Mark Schumann, portfolio manager of European equities
The valuation gap to the US market is to a certain extent also a function of a lower proportion of highly valued growth sectors such as technology. This valuation gap still persists and has not really narrowed yet.
The most likely scenario in which European stocks would continue to outperform US stocks probably requires a more sustained earnings growth trajectory in value and cyclical sectors such as financials, commodities and cyclical industrials and would likely coincide with higher yields and a steeper yield curve.
At this point, we do not have a strong view on the expected relative performance of Europe relative to the US. The next phase of economic recovery is likely to be considerably driven by consumer spending.
However, the valuation discount along with a likely continued global economic recovery will be supportive for Europe. Adding up the gives and takes leaves risk and reward neutral.
Finally, EU legislation is providing a very benign backdrop for companies exposed to the strong trend towards carbon emission reduction. Companies benefiting from this can be found in Building Materials (Insulation), Automotive (Electrification) and Renewable Energy sectors.
David Chao, global market strategist, APAC ex Japan
I believe that European equities will outperform US equities over the near term underpinned by strong corporate earnings as the EU economy continues to reopen and the valuation gap narrows.
Meanwhile, fundamentally, the potential for economic growth is still very material since the region has lagged behind China and the US in economic recovery. Lagged recovery means corporate earnings growth could be underestimated. Despite growth peaking in a number of US and Chinese activity indicators, growth is likely to stay above trend in the final four months of the year for Europe, supported by both strong consumption and capital expenditures. Strong Purchasing Managers' Index (PMI) numbers suggest the Eurozone growth is expected to outpace that of the US in the coming quarters.
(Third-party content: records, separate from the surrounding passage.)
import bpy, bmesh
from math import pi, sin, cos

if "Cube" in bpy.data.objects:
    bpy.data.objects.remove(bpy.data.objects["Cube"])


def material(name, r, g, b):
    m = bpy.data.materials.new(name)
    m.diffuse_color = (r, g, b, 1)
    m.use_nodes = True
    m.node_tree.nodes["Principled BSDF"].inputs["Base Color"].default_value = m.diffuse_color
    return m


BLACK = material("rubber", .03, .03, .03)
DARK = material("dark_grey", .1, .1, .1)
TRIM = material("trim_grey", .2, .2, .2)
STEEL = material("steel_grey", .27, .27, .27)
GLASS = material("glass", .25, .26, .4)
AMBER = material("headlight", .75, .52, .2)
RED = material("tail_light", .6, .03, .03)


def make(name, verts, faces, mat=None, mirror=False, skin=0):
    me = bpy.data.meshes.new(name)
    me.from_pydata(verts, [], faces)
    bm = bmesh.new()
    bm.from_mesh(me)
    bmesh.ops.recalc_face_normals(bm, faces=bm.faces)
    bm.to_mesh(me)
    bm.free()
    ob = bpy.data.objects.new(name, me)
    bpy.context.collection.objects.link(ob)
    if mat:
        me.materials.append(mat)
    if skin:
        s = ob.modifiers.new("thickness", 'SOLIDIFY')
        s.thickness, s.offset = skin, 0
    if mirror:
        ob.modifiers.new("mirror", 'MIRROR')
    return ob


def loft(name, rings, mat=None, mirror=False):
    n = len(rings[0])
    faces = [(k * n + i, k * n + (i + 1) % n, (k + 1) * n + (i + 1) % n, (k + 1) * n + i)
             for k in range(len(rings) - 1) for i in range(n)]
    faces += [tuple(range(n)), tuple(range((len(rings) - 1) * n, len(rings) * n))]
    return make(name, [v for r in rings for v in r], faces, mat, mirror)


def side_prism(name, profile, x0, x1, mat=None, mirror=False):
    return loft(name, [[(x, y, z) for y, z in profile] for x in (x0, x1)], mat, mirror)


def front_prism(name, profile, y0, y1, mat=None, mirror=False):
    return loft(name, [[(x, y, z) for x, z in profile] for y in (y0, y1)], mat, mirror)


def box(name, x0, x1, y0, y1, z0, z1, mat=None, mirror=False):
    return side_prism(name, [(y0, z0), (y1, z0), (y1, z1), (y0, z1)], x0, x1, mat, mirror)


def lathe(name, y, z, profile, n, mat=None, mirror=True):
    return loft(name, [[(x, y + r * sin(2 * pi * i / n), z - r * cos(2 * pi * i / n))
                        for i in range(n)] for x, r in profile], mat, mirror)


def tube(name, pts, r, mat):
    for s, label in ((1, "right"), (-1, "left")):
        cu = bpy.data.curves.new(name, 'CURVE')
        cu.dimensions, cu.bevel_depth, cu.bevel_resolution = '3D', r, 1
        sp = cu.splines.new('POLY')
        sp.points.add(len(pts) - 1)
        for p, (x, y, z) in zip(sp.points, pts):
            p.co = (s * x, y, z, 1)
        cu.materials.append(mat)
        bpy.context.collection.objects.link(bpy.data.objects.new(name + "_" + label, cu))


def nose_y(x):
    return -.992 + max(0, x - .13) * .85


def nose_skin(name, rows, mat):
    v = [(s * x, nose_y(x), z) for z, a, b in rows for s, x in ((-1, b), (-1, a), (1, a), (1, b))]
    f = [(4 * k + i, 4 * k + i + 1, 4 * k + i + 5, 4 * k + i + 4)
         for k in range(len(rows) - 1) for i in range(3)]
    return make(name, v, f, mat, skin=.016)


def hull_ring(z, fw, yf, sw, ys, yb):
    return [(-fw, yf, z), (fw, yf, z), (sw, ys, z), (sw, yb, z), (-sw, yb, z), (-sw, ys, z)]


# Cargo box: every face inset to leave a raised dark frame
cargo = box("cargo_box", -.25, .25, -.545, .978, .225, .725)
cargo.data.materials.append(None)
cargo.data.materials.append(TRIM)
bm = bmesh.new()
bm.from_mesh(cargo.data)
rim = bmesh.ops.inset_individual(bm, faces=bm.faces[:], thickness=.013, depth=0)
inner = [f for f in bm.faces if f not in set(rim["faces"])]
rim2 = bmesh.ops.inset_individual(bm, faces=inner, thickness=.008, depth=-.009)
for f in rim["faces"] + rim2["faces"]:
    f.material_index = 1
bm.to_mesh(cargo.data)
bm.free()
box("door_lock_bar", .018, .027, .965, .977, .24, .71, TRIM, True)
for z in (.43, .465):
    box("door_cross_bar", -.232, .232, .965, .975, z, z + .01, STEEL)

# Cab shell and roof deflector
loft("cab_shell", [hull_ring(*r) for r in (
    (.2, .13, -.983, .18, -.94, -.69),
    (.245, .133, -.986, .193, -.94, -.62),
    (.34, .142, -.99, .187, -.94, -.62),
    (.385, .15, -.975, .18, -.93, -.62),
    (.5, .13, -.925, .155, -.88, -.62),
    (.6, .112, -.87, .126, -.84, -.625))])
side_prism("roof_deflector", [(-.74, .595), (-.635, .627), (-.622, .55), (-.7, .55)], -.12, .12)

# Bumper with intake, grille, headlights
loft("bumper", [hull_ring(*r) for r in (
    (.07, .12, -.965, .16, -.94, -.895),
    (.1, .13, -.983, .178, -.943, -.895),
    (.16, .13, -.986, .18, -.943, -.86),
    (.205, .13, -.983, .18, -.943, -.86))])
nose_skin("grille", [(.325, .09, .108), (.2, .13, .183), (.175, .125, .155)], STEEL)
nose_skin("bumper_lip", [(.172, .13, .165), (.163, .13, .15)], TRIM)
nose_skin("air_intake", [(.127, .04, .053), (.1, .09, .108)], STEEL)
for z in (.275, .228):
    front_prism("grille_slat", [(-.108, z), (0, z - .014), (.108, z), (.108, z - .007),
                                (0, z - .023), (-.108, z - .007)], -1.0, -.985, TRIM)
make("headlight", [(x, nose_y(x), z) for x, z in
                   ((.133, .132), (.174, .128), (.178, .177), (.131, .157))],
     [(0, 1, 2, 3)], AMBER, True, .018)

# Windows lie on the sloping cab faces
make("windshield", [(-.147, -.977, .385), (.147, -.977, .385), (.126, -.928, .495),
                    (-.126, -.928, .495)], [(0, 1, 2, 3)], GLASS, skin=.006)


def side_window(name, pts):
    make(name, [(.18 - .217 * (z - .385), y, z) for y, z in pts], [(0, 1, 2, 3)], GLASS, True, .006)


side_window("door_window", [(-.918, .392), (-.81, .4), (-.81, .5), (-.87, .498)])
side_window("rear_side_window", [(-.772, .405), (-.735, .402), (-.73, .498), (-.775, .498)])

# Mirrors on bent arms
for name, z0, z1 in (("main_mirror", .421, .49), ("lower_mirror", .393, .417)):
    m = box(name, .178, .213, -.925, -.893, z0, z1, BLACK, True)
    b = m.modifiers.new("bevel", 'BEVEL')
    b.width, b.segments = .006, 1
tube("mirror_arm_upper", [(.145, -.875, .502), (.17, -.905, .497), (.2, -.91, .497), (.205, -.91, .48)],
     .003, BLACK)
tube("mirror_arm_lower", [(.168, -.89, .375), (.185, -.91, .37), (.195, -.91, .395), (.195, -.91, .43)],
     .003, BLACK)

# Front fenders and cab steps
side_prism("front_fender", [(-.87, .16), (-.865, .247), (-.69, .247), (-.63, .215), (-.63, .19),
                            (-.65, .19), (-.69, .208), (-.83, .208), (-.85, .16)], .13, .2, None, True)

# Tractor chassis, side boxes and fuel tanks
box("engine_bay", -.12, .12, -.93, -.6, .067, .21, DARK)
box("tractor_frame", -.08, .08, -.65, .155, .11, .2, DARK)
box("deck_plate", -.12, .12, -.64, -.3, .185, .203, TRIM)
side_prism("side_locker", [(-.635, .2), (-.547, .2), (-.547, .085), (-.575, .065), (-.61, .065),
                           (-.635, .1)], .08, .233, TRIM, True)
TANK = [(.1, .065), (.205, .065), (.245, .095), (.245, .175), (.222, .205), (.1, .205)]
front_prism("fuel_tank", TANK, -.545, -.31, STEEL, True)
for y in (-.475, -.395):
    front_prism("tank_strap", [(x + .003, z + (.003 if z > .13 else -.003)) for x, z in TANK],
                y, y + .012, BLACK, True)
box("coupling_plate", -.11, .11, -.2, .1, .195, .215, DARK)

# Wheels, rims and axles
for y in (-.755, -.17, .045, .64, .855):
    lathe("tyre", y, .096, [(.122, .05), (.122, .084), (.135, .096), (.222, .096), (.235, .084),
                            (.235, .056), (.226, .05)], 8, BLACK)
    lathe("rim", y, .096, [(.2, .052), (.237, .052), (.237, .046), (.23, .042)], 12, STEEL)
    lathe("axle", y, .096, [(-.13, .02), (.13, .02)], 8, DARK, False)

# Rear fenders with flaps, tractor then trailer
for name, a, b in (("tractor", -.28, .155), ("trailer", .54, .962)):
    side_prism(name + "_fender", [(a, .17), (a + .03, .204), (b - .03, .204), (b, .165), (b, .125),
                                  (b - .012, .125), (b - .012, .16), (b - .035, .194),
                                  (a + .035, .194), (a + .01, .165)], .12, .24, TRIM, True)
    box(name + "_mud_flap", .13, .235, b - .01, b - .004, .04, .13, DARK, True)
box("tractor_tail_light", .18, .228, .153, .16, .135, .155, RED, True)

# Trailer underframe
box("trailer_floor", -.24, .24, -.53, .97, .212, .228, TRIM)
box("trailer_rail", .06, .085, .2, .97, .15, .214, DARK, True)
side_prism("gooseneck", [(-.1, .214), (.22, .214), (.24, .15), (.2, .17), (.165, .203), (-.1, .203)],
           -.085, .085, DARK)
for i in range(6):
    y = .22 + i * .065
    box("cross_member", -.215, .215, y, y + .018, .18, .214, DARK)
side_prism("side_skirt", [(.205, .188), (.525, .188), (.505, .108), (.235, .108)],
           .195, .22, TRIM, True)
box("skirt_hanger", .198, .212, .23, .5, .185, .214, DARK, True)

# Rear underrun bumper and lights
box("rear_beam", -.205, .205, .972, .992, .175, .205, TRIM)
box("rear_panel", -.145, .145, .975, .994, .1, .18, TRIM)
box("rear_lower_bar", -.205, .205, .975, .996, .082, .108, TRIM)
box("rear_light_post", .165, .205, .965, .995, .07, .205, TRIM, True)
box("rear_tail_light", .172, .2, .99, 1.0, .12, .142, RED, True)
Besides, EU monetary policy should remain supportive of European risk assets for a longer period of time compared to the US. Symmetric target of 2% inflation is clearer and means there is still ground to cover before inflation can be at 2% in a stable manner.